Data supplied:
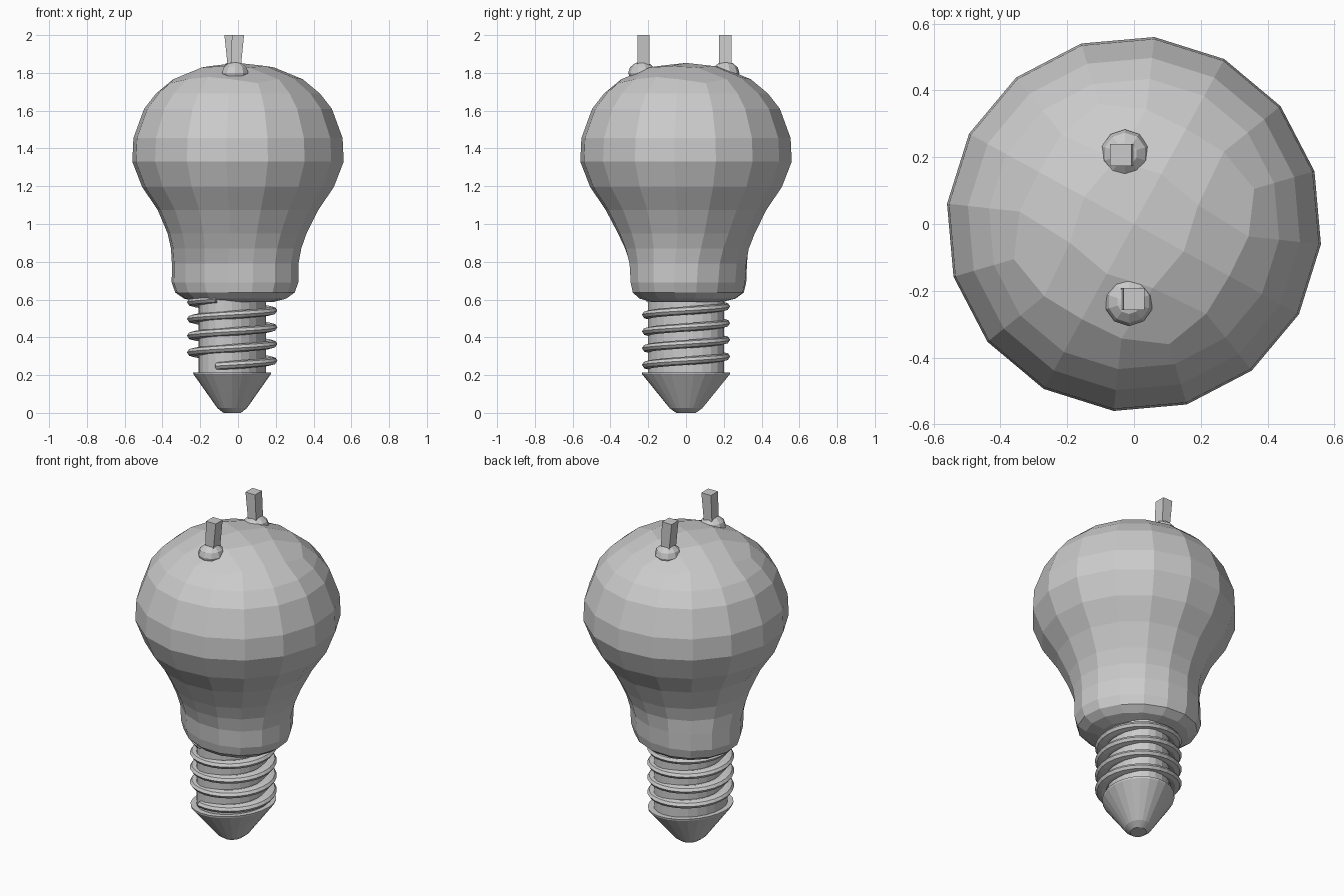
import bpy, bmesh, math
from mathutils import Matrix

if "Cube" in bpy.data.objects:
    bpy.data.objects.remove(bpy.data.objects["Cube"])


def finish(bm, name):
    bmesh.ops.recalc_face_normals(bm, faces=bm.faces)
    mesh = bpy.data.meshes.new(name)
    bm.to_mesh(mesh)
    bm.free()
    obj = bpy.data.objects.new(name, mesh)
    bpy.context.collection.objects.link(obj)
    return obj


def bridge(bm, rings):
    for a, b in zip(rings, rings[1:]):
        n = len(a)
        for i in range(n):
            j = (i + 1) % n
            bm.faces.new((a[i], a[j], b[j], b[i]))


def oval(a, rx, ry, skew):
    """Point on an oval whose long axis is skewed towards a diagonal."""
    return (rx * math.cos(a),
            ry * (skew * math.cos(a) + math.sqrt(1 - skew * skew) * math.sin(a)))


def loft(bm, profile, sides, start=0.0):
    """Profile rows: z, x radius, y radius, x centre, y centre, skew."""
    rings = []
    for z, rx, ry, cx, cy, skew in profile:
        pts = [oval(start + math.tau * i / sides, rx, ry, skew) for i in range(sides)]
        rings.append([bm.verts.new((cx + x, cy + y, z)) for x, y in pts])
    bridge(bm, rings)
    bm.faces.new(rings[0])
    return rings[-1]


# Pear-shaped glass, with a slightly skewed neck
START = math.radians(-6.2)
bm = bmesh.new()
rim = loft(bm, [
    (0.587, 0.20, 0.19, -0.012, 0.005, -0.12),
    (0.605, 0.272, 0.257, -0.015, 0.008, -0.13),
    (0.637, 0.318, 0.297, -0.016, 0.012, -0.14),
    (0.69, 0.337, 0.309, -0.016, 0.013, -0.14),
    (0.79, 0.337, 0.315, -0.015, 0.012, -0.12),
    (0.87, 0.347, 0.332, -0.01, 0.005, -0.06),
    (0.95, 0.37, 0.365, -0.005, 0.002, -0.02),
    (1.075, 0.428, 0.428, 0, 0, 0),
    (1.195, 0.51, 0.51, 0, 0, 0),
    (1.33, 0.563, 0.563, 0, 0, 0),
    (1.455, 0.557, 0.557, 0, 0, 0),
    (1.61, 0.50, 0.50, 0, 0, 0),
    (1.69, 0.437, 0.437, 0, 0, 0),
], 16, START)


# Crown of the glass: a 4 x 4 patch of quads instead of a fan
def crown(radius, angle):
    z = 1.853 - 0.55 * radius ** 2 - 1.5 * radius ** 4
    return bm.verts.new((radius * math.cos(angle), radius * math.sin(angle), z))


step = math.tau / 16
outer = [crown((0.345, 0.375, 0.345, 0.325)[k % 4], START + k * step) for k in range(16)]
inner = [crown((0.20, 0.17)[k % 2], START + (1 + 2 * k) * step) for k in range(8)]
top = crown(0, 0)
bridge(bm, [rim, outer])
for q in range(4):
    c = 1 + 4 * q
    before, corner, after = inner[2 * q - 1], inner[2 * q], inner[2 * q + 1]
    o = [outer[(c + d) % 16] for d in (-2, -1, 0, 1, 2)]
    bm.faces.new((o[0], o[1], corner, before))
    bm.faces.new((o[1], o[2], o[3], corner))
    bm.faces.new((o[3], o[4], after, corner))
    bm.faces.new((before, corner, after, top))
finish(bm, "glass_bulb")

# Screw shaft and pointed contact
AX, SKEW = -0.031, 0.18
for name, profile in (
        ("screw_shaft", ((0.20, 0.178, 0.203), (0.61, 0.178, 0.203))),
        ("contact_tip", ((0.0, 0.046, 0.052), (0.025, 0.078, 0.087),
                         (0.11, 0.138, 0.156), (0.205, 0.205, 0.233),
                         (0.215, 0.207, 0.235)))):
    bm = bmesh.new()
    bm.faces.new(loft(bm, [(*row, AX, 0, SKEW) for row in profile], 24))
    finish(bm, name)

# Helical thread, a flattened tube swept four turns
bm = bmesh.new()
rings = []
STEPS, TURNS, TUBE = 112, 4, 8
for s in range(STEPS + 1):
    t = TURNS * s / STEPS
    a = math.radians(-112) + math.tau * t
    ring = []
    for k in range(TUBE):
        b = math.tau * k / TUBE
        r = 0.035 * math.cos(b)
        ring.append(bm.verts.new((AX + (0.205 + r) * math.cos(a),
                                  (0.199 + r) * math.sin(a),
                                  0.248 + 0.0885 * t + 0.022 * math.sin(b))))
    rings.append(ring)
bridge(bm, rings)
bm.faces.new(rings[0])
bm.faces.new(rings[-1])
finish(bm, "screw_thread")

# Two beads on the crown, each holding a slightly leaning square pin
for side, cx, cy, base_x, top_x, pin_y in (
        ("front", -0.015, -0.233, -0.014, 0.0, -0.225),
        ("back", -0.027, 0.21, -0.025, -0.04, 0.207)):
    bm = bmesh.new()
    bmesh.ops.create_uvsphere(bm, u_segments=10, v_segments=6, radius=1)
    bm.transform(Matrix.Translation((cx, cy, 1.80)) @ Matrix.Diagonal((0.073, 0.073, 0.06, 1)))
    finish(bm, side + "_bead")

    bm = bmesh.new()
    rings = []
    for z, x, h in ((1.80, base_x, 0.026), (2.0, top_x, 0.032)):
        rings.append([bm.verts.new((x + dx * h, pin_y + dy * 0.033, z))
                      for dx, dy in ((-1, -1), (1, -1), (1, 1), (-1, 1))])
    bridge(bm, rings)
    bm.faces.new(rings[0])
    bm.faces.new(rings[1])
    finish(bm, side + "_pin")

What to produce: Examine the records above and give the number of lines in which the string "finish" appears, with no other words.

The completed task: 6